Some of the heifers are doing very well. Seven (a third of the mob) are now from 319 - 341kg, so have reached my minimum mating weight already; the next six are 300 - 313kg so will get there easily; the next five are 276 - 289kg and they might make it to weight in time. The bottom three are 250- 257kg, which is pretty poor; two are in very light condition and may benefit from and respond well to having the drench pour-on; the lightest is tiny Fleur 52 who has a very messy back end and has grown slowly all along. We'll have another look at them in four or five weeks, just before mating time starts.
There are four Starling chicks in the mail box. Stephan says they started hatching a couple of days ago.
Out the back there are still some clean calf bottoms, and all the calves are looking lively and happy enough, apart from the annoyed swishing of tails and the discomfort they're obviously in when their bowels move.
Who's this? I don't know. I took his picture in the hope that I could spot him again when he's near his mother and thereby identify him. I was able to note, for I'm sure you'll like to know this, that his faeces are firm but striped with bloody mucous.
What I'd like to be able to do is find him again in the next couple of days and see if things have got worse or better. While that might seem rather difficult in a mob of black calves which all look pretty much the same, there are a number of distinguishing features in the faces of the calves, mostly to do with how their hair grows. This calf's hair is very symmetrical from that point between his eyes, and he also has a whorl at the top of his head. I also noted that he's black everywhere - some of them have a little white on the navel, and one or two are of a slightly lighter shade of dark brown.
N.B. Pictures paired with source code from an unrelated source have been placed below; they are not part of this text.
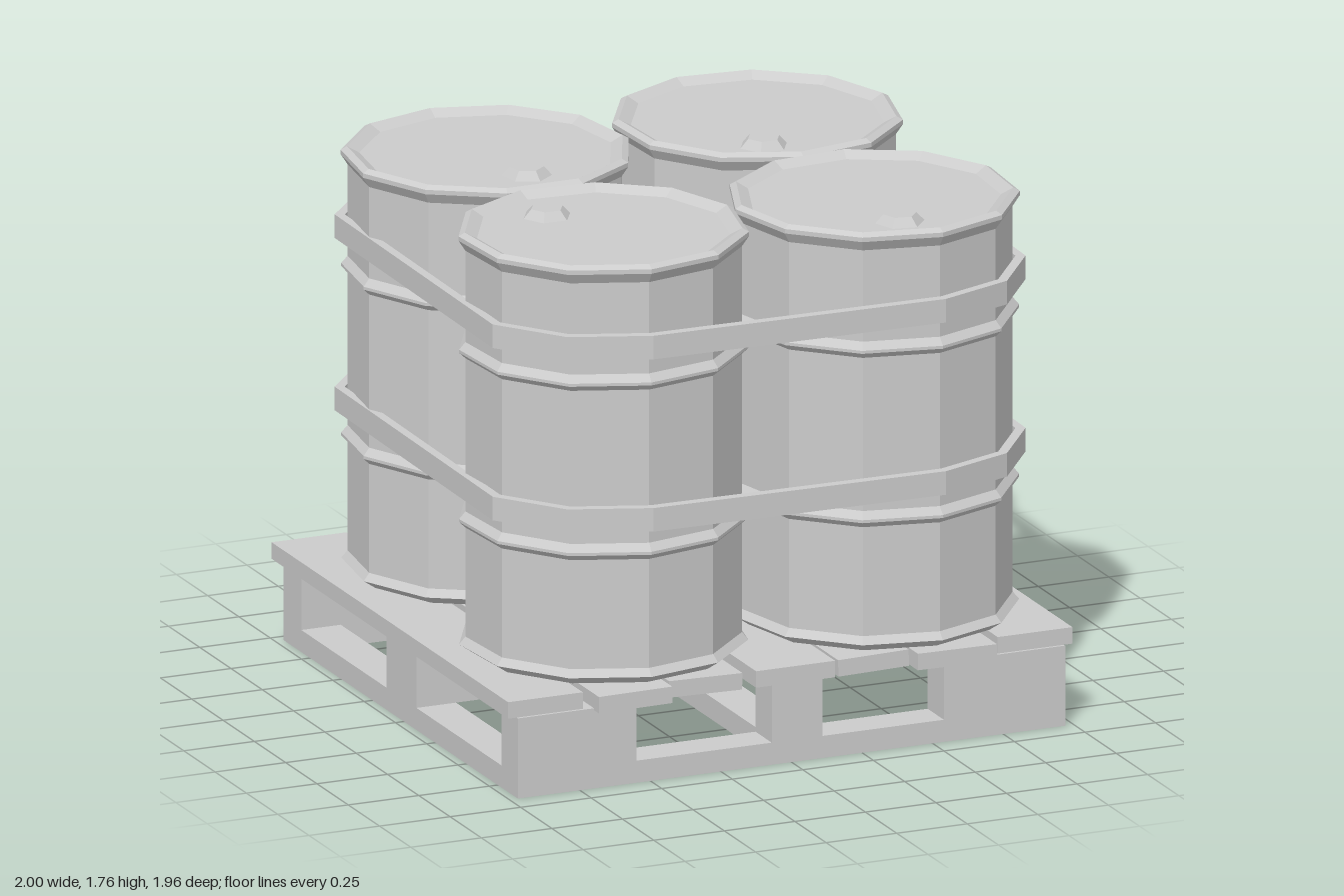
import * as THREE from 'three';

const SIDES = 11;
const rad = THREE.MathUtils.degToRad;
const material = new THREE.MeshStandardMaterial({ color: 0xcccccc, flatShading: true });

// Barrels in order around the pallet: centre, rotation and plug position
const BARRELS = [
  { name: 'frontLeftBarrel', x: 0.48, z: 0.48, turn: 20, plug: [0.45, 0.76] },
  { name: 'frontRightBarrel', x: -0.47, z: 0.46, turn: 29, plug: [-0.57, 0.24] },
  { name: 'backRightBarrel', x: -0.47, z: -0.46, turn: 8, plug: [-0.45, -0.19] },
  { name: 'backLeftBarrel', x: 0.48, z: -0.45, turn: 30, plug: [0.38, -0.17] },
];

// Barrel profile: chamfered foot, two rolling hoops, rim and recessed lid
const PROFILE = [
  [0, 0.33], [0.43, 0.33], [0.474, 0.36], [0.453, 0.385],
  [0.453, 0.755], [0.474, 0.775], [0.474, 0.785], [0.453, 0.81],
  [0.453, 1.33], [0.474, 1.35], [0.474, 1.36], [0.453, 1.385],
  [0.453, 1.695], [0.476, 1.73], [0.476, 1.745], [0.455, 1.757],
  [0.415, 1.735], [0, 1.735],
].map(([r, y]) => new THREE.Vector2(r, y));

function addMesh(parent, name, geometry) {
  const mesh = new THREE.Mesh(geometry, material);
  mesh.name = name;
  parent.add(mesh);
  return mesh;
}

// Box given by its minimum and maximum on each axis
function addBox(parent, name, [x0, x1], [y0, y1], [z0, z1]) {
  const box = addMesh(parent, name, new THREE.BoxGeometry(x1 - x0, y1 - y0, z1 - z0));
  box.position.set((x0 + x1) / 2, (y0 + y1) / 2, (z0 + z1) / 2);
  return box;
}

function createPallet() {
  const pallet = new THREE.Group();
  pallet.name = 'pallet';

  // Base frame with a centre runner
  const low = [0, 0.075];
  addBox(pallet, 'frontBaseBoard', [-0.97, 0.97], low, [0.78, 0.91]);
  addBox(pallet, 'backBaseBoard', [-0.97, 0.97], low, [-0.96, -0.82]);
  for (const [x0, x1] of [[-0.97, -0.83], [-0.05, 0.09], [0.83, 0.97]]) {
    addBox(pallet, 'baseRunner', [x0, x1], low, [-0.82, 0.78]);
  }

  // Spacer blocks: wide at the corners, small in the middle of each side
  const mid = [0.075, 0.272];
  for (const z of [[0.78, 0.91], [-0.96, -0.82]]) {
    for (const x of [[-0.97, -0.55], [-0.07, 0.11], [0.54, 0.97]]) {
      addBox(pallet, 'spacerBlock', x, mid, z);
    }
  }
  for (const x of [[-0.97, -0.73], [0.73, 0.97]]) {
    addBox(pallet, 'sideBlock', x, mid, [-0.14, 0.1]);
  }

  // Uneven deck planks: x range, z range, roll and drop
  const planks = [
    [[-1, -0.735], [-0.99, 0.9], 0, 0],
    [[-0.7, -0.44], [-0.93, 0.95], 0.01, 0.005],
    [[-0.43, -0.17], [-0.92, 0.9], -0.02, 0.004],
    [[-0.13, 0.15], [-0.99, 0.92], 0, 0],
    [[0.17, 0.42], [-0.92, 0.9], 0.02, 0.004],
    [[0.43, 0.71], [-0.95, 0.95], -0.01, 0.005],
    [[0.735, 1], [-0.99, 0.9], 0, 0],
  ];
  for (const [x, z, roll, drop] of planks) {
    const plank = addBox(pallet, 'deckPlank', x, [0.272 - drop, 0.328 - drop], z);
    plank.rotation.z = roll;
  }
  return pallet;
}

function createBarrel({ name, x, z, turn, plug }) {
  const barrel = new THREE.Group();
  barrel.name = name;
  const body = addMesh(barrel, 'barrelBody',
    new THREE.LatheGeometry(PROFILE, SIDES, Math.PI / 2 - rad(turn)));
  body.position.set(x, 0, z);
  const cap = addMesh(barrel, 'plug', new THREE.CylinderGeometry(0.055, 0.083, 0.03, 6));
  cap.position.set(plug[0], 1.749, plug[1]);
  cap.rotation.y = rad(turn);
  return barrel;
}

// Outline around all four barrels, using the outward corners of each
function strapOutline(radius) {
  const points = [];
  BARRELS.forEach(({ x, z, turn }, quadrant) => {
    for (let k = 0; k < SIDES; k++) {
      const angle = (turn + (k * 360) / SIDES) % 360;
      if (Math.floor(angle / 90) !== quadrant) continue;
      points.push(new THREE.Vector2(
        x + radius * Math.cos(rad(angle)), z + radius * Math.sin(rad(angle))));
    }
  });
  return points;
}

function createStrap(top) {
  const shape = new THREE.Shape(strapOutline(0.495));
  shape.holes.push(new THREE.Path(strapOutline(0.462)));
  const geometry = new THREE.ExtrudeGeometry(shape, { depth: 0.08, bevelEnabled: false });
  geometry.rotateX(Math.PI / 2).translate(0, top, 0);
  return geometry;
}

export function createModel() {
  const model = new THREE.Group();
  model.name = 'strappedBarrelsOnPallet';
  model.add(createPallet());
  for (const spec of BARRELS) model.add(createBarrel(spec));
  addMesh(model, 'lowerStrap', createStrap(0.94));
  addMesh(model, 'upperStrap', createStrap(1.525));
  return model;
}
I took the bulls into the yards this morning, out of Jane's paddocks, in case anyone sets off fireworks too near them and they crash into her garden. I had a frustrating time trying to get the yearling bulls up the race, since they're too quiet to be bothered by me doing anything which might ordinarily be expected to make them move forward in the race, and too strong for me to push.
However, eventually I prevailed, weighing the five yearlings and applying the pour-on drench for everything including Liver Fluke. Two-year-old #43 wasn't having a bar of it though, standing his ground no further into the race than his shoulders, so he got no drench because I couldn't weigh him. In his case it is only the Liver Fluke about which I'm at all worried, but he presently looks in good order - he wasn't drenched in the autumn either, so I had wanted to do him now.
Walking them out to the flats, I thought, I don't wish to farm bulls! I've drifted into something I never intended to do. When I started out here I wanted to farm cows and breed cows to breed more cows. The purchase of the stud cattle was to enable me to breed the bulls I wanted to breed better cows. I loathe marketing my bulls; my calving pattern and feed availability here mean my bulls aren't quite ready for the time others in the area want to start breeding and most farmers in my area want to buy their bull a week before he's due to go out with his cows, whereas my savvy buyers take my bulls not long after they're weaned, grow them better than I can and then have marvellous sires for their herds. I feel very grumpy about them today and think I'll be using a lot more castration rings this year. I'll keep a couple of the best-looking bulls entire and the rest will become high-class steers.